For over two years, I’ve posted tweets, blogs, responded to fans and even purchased followers. Yes, this practice most certainly does happen. I even have a weekly report that I submit to their managers that itemizes “the data”. They want to know about crowd interaction, search terms, time spent on pages, retweets, favorites, follows and unfollows. I also have to be mindful of the “heartbeat” of their brand…what twitter thinks.
Why is this important?
In the popularity-driven culture of entertainment, their livelihood and commercial earning power largely depends on it. The numbers are so important that their entire “message” shifts at times to cater to them…numbers.
This is why I know for a fact that following numbers can present a false reality. It’s the part of my “hobby” that I dislike most.
Numbers and EDU

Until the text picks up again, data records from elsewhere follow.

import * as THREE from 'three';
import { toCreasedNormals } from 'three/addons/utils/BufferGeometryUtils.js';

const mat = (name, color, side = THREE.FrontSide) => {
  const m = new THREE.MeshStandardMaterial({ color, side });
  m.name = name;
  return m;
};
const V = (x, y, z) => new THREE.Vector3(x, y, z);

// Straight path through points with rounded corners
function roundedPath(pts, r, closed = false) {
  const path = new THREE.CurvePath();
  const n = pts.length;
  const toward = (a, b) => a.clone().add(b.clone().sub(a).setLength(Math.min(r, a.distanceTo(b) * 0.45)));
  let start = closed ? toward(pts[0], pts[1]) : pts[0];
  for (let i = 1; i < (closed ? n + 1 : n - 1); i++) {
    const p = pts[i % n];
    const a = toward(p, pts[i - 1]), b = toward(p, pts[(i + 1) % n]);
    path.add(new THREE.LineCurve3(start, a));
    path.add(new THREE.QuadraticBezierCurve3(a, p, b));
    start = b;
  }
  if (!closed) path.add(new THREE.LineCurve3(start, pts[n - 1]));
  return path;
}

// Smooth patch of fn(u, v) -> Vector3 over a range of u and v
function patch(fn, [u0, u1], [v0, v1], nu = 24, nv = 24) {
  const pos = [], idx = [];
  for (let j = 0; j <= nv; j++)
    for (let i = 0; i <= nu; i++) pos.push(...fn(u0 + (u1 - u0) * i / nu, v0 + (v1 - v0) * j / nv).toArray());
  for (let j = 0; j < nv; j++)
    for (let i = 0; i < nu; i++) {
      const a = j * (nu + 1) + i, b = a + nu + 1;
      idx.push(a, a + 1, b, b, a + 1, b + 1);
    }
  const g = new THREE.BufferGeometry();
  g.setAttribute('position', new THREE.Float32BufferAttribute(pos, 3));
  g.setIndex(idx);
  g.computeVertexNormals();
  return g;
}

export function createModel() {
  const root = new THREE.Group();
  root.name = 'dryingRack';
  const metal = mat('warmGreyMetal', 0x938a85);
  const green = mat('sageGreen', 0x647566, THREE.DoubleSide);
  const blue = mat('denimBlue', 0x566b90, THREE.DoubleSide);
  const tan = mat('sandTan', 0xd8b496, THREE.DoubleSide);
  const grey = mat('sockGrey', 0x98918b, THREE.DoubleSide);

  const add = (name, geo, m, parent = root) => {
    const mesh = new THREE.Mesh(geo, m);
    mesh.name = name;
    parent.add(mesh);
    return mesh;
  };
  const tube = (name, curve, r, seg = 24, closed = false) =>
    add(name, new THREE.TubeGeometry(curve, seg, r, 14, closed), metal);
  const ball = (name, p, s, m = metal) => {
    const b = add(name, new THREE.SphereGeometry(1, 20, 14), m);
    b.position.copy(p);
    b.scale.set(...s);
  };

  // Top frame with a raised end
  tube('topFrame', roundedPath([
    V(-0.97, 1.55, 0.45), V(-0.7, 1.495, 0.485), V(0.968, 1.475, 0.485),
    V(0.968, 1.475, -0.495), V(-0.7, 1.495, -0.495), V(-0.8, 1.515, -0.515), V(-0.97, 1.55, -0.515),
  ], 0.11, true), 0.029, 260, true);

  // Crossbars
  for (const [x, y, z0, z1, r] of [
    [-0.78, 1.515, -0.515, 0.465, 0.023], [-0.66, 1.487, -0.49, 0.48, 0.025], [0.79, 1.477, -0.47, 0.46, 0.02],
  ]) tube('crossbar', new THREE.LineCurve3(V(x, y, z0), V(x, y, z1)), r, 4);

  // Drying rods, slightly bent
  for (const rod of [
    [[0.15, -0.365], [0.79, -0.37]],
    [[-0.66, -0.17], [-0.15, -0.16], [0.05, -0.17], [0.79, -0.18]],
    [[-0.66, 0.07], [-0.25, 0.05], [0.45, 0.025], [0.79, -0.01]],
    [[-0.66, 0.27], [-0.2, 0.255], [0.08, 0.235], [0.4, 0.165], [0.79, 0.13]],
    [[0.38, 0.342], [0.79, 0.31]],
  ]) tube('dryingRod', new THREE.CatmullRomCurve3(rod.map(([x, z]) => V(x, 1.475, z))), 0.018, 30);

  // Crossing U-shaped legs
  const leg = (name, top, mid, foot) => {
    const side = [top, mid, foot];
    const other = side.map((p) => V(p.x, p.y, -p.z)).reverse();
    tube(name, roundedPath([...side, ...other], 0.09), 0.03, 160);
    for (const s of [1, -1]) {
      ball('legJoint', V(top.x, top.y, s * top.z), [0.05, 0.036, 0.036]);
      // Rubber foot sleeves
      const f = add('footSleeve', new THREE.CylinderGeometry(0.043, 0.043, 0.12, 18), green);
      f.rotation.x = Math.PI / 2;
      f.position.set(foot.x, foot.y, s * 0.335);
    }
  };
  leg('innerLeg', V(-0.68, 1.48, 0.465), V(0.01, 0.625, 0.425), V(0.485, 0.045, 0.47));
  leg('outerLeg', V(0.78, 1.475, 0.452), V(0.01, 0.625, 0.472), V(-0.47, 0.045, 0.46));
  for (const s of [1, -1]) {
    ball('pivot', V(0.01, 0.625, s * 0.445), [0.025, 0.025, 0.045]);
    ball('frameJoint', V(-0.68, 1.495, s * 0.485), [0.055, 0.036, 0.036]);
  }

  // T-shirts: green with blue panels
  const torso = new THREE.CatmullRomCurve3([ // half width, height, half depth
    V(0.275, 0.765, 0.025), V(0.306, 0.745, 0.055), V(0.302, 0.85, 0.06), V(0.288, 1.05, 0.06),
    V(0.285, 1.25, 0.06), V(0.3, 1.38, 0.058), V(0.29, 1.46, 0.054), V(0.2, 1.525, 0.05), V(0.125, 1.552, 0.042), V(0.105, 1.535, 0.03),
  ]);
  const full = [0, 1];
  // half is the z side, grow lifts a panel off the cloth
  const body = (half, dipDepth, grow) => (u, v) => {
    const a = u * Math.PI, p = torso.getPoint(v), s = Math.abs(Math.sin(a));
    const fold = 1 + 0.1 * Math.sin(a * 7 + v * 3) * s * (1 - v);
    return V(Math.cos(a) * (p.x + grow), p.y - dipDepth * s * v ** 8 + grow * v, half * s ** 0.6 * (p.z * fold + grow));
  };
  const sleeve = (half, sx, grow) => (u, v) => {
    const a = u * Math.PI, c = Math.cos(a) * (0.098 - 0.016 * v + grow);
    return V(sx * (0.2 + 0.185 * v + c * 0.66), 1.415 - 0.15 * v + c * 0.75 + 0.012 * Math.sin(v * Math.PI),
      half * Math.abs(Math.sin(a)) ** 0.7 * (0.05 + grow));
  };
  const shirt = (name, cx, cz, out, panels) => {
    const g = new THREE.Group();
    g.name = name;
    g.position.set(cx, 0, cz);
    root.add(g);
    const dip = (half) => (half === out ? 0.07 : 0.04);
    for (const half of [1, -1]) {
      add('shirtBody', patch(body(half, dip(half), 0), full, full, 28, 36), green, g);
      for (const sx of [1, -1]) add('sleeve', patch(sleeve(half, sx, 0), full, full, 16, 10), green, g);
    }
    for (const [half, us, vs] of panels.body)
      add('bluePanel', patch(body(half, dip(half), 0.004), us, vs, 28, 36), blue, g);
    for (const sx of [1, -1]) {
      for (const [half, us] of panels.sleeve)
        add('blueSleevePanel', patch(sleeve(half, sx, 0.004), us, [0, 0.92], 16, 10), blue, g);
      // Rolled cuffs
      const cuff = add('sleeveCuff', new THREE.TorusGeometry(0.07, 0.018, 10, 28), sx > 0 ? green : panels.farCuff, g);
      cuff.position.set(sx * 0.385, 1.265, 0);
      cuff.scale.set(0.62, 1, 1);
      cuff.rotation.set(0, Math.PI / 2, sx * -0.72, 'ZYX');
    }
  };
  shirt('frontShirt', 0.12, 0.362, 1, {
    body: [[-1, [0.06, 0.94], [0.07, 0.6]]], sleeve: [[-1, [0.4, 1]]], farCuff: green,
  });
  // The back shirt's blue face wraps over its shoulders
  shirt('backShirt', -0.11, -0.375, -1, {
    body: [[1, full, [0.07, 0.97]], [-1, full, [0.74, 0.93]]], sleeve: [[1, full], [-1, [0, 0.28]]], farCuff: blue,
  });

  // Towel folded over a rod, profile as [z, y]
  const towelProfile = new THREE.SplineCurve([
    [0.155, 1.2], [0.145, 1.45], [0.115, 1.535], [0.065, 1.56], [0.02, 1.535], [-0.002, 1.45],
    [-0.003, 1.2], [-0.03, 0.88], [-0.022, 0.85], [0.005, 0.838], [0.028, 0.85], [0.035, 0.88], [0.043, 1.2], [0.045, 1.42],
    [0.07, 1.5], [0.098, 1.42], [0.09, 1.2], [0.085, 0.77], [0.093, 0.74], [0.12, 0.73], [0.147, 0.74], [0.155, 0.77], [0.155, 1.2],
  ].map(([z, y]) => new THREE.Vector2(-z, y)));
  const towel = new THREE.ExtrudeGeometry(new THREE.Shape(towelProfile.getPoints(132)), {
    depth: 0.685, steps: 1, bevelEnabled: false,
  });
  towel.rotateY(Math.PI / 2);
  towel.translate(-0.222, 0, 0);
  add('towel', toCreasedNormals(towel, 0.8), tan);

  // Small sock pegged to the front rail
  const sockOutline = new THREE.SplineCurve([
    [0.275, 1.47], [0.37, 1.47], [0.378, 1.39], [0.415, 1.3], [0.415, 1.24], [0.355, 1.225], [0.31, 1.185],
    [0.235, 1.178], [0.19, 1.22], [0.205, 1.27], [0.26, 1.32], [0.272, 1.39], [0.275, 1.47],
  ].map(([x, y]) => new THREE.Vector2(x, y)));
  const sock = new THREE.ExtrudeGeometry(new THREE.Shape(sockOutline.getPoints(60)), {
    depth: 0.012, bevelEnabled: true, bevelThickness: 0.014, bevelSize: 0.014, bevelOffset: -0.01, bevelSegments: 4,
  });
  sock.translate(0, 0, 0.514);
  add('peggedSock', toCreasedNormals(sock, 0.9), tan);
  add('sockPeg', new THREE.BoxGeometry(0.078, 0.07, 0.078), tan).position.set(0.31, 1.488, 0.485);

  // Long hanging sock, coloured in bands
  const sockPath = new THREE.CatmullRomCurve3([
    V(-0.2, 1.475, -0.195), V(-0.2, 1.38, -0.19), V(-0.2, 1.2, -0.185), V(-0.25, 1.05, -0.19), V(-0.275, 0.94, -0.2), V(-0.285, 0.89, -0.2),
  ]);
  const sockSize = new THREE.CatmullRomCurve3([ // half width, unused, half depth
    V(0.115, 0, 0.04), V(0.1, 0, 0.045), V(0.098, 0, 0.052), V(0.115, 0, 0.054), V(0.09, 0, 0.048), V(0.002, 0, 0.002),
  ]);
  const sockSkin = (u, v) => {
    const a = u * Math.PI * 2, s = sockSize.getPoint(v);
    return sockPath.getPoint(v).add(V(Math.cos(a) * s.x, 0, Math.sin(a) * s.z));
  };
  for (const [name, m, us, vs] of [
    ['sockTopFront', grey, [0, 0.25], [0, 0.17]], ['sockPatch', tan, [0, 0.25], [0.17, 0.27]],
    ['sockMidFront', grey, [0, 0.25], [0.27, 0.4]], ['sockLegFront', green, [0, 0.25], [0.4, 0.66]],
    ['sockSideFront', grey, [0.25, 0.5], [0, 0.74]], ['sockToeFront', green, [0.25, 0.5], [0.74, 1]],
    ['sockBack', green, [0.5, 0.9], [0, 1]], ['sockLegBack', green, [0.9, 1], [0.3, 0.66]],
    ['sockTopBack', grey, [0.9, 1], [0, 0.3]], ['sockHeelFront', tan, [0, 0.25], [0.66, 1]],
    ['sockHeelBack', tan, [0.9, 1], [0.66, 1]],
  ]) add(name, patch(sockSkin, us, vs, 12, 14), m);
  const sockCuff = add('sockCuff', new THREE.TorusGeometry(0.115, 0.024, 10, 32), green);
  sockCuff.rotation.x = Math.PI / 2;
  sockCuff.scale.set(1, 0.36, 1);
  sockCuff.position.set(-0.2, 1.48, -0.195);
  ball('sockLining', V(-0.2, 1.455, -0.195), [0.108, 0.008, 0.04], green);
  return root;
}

When I talk to people about twitter, I always stress the unimportance of numbers. You don’t focus on followers. You focus on the conversation and your own professional growth. Be intentionally wise with your words and share yourself while expecting nothing in return. This is the same advice given to my non-edu clients, however something always changes that. It’s that same something that changes teachers from being focused on what matters to being focused on “being flown to the next event.”
When the conversation shifts from discussing matters of student learning or policy to who is the “most connected”, I no longer want to share those conversations. When the tweets of fabulous educators shift from being about the wonderful ideas from their classrooms into an influx of “in your face” tweets of self-promotion, it kills me a bit inside.
Don’t get me wrong. I fully acknowledge the doors that have been opened for some because of their social sharing…myself included. However, I have more respect for doors that led to a platform for change over those that led to the “numbers focused” change in the educator.
The moment that we started qualifying ourselves based on quantitative data like the number of followers, subscribers, readers or even podcast listeners is the moment that we decided that not every voice mattered…not unless “data” supported it.
I tend to lean towards leaving the “numbers talk” to those guys who worry more about the human capital that they “collect” versus the humans that they inspire.
I’d rather that did not become the existence of social media EDU.
I would love to hear your thoughts.